Despite his wide popular margin, Fujimori faced substantial constraints early on. One was his lack of an organized party base or a working majority in either of the two houses of Congress. Another was that, as a result of hyperinflation, the lack of government resources, and the clear preferences of international lending agencies, such as the International Monetary Fund (IMF) and World Bank, he had little choice but to implement the orthodox shock program that he had campaigned against.

Although Fujimori made impressive strides during his first year in the implementation of structural economic reforms, there was substantial popular disaffection owing to the high social costs of the "Fujishock" program and to the government's failure to follow through on promises of a social emergency program to alleviate those shocks. Resource constraints inherited from the previous government severely limited the Fujimori administration's ability to act on the social welfare front. Fujimori lost the support of much of his Cambio '90 front when he turned to orthodox economics.

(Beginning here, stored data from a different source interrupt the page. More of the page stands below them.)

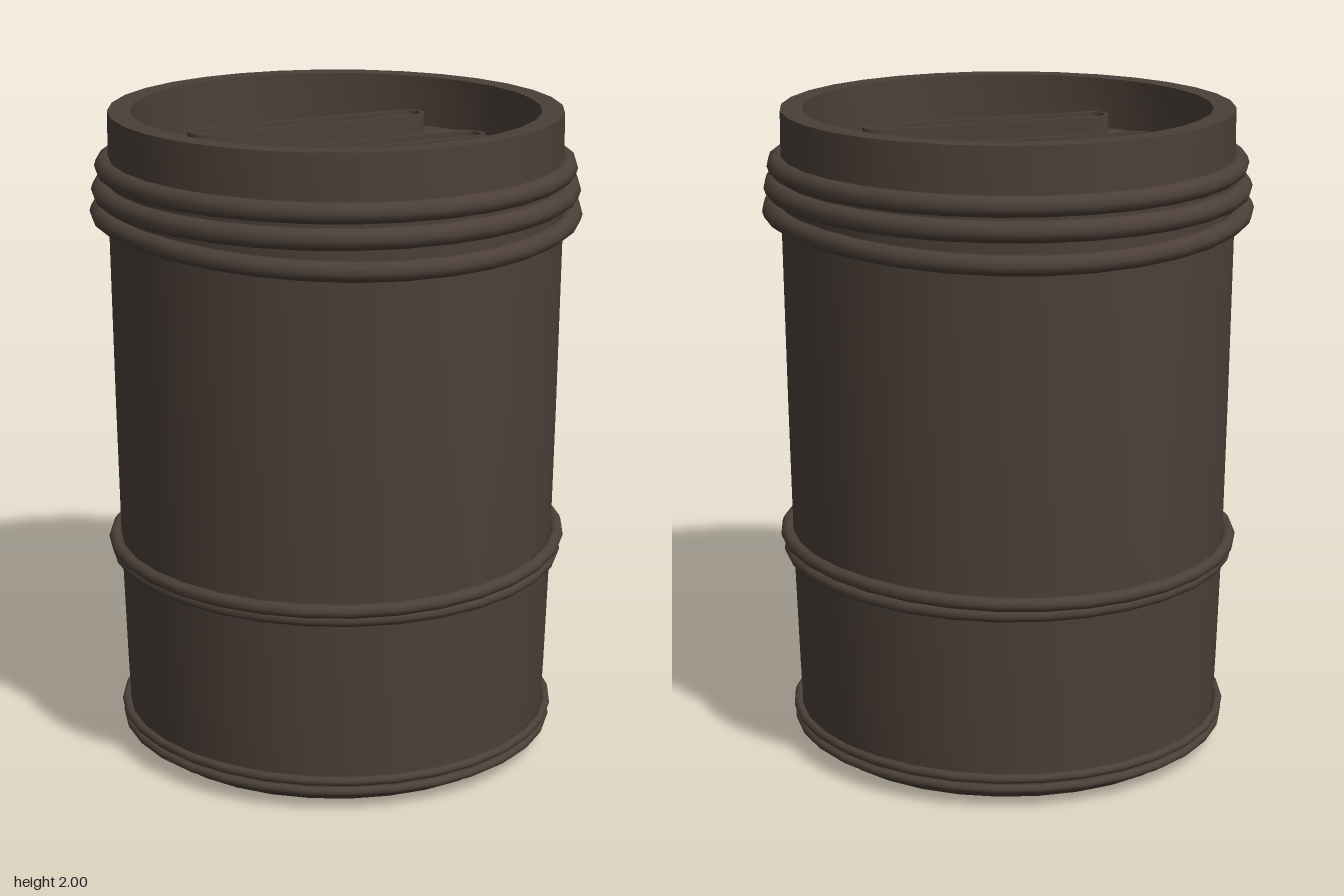
import * as THREE from 'three';
import { toCreasedNormals } from 'three/addons/utils/BufferGeometryUtils.js';

const SEGMENTS = 32;

// Stadium outline lying along x
function stadium(target, halfLength, r) {
  const c = halfLength - r;
  target.moveTo(-c, -r);
  target.lineTo(c, -r);
  target.absarc(c, 0, r, -Math.PI / 2, Math.PI / 2, false);
  target.lineTo(-c, r);
  target.absarc(-c, 0, r, Math.PI / 2, Math.PI * 1.5, false);
  return target;
}

export function createModel() {
  const group = new THREE.Group();
  const brown = new THREE.MeshStandardMaterial({ color: 0x4c4038 });
  brown.name = 'dark brown';

  const add = (name, geometry, x = 0, y = 0, z = 0) => {
    const mesh = new THREE.Mesh(geometry, brown);
    mesh.name = name;
    mesh.position.set(x, y, z);
    group.add(mesh);
    return mesh;
  };

  // Barrel wall with chamfered base, flat rim and sunken lid
  const profile = [
    [0, 0], [0.61, 0.01], [0.655, 0.05], [0.663, 0.25], [0.675, 0.63], [0.683, 1.1],
    [0.69, 1.65], [0.688, 2], [0.62, 2], [0.62, 1.84], [0, 1.84],
  ].map(([r, y]) => new THREE.Vector2(r, y));
  add('barrelBody', toCreasedNormals(new THREE.LatheGeometry(profile, SEGMENTS), 0.5));

  // Hoops: height, ring radius, thickness, sideways tilt, front-to-side wave
  const hoops = [
    ['upperHoop', 1.833, 0.700, 0.031, 0, 0.002],
    ['upperHoop', 1.763, 0.710, 0.032, 0.003, 0.003],
    ['upperHoop', 1.682, 0.718, 0.030, 0, 0.016],
    ['middleHoop', 0.656, 0.693, 0.021, 0.011, 0.008],
    ['middleHoop', 0.619, 0.685, 0.019, 0.002, 0.005],
    ['baseHoop', 0.098, 0.671, 0.014, 0, 0.004],
    ['baseHoop', 0.062, 0.667, 0.014, 0, 0.003],
  ];
  for (const [name, y, radius, thickness, tilt, wave] of hoops) {
    const ring = new THREE.TorusGeometry(radius, thickness, 10, SEGMENTS);
    ring.rotateX(-Math.PI / 2);
    const p = ring.attributes.position;
    for (let i = 0; i < p.count; i++) {
      const a = Math.atan2(p.getZ(i), p.getX(i));
      p.setY(i, p.getY(i) + tilt * Math.cos(a) + wave * Math.cos(2 * (a - 0.17)));
    }
    add(name, ring, 0, y, 0);
  }

  // Two raised grips on the lid, each with a shallow slot along the top
  const outer = stadium(new THREE.Shape(), 0.4, 0.052);
  outer.holes.push(stadium(new THREE.Path(), 0.388, 0.037));
  const gripWall = new THREE.ExtrudeGeometry(outer, { depth: 0.085, bevelEnabled: false, curveSegments: 10 });
  gripWall.rotateX(-Math.PI / 2);
  const gripTop = new THREE.ShapeGeometry(stadium(new THREE.Shape(), 0.388, 0.037), 10);
  gripTop.rotateX(-Math.PI / 2);
  for (const z of [-0.195, 0.19]) {
    add('lidGrip', toCreasedNormals(gripWall, 0.6), 0, 1.84, z);
    add('lidGripSlot', gripTop, 0, 1.905, z);
  }

  return group;
}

In addition, he was forced to rely on a series of "marriages of convenience" with various political forces in Congress in order to pass legislation. He also had to rely on a sector of the army for institutional support.

On April 5, 1992, Fujimori suspended the constitution, dissolved the Congress and the judiciary, and placed several congressional leaders and members of the opposition under house arrest. The measures, which were fully supported by all three branches of the armed forces, were announced in the name of fighting drug traffic. They amounted to an autogolpe (self-coup): a military coup against the government led by the president himself. The government held elections for the Democratic Constituent Congress (Congreso Constituyente Democrático) on November 22, 1992, and municipal elections on January 29, 1993.

Constitutional Development

The President
The Legislature
The Judiciary
Public Administration
Local and Regional Government
The Electoral System
American Popular Revolutionary Alliance

Popular Action
The Christian Democrats
The Democratic Front
The Left
Change '90
Nonparty Organizations
The Military

The Church
Economic Associations
Labor Unions
News Media
Roots of the 1990-91 Crisis

The Transition to Democracy
The García Government, 1985-90
The 1990 Campaign and Elections
The Fujimori Government

For more recent information about the government, see Facts about Peru.

Custom Search

Source: U.S. Library of Congress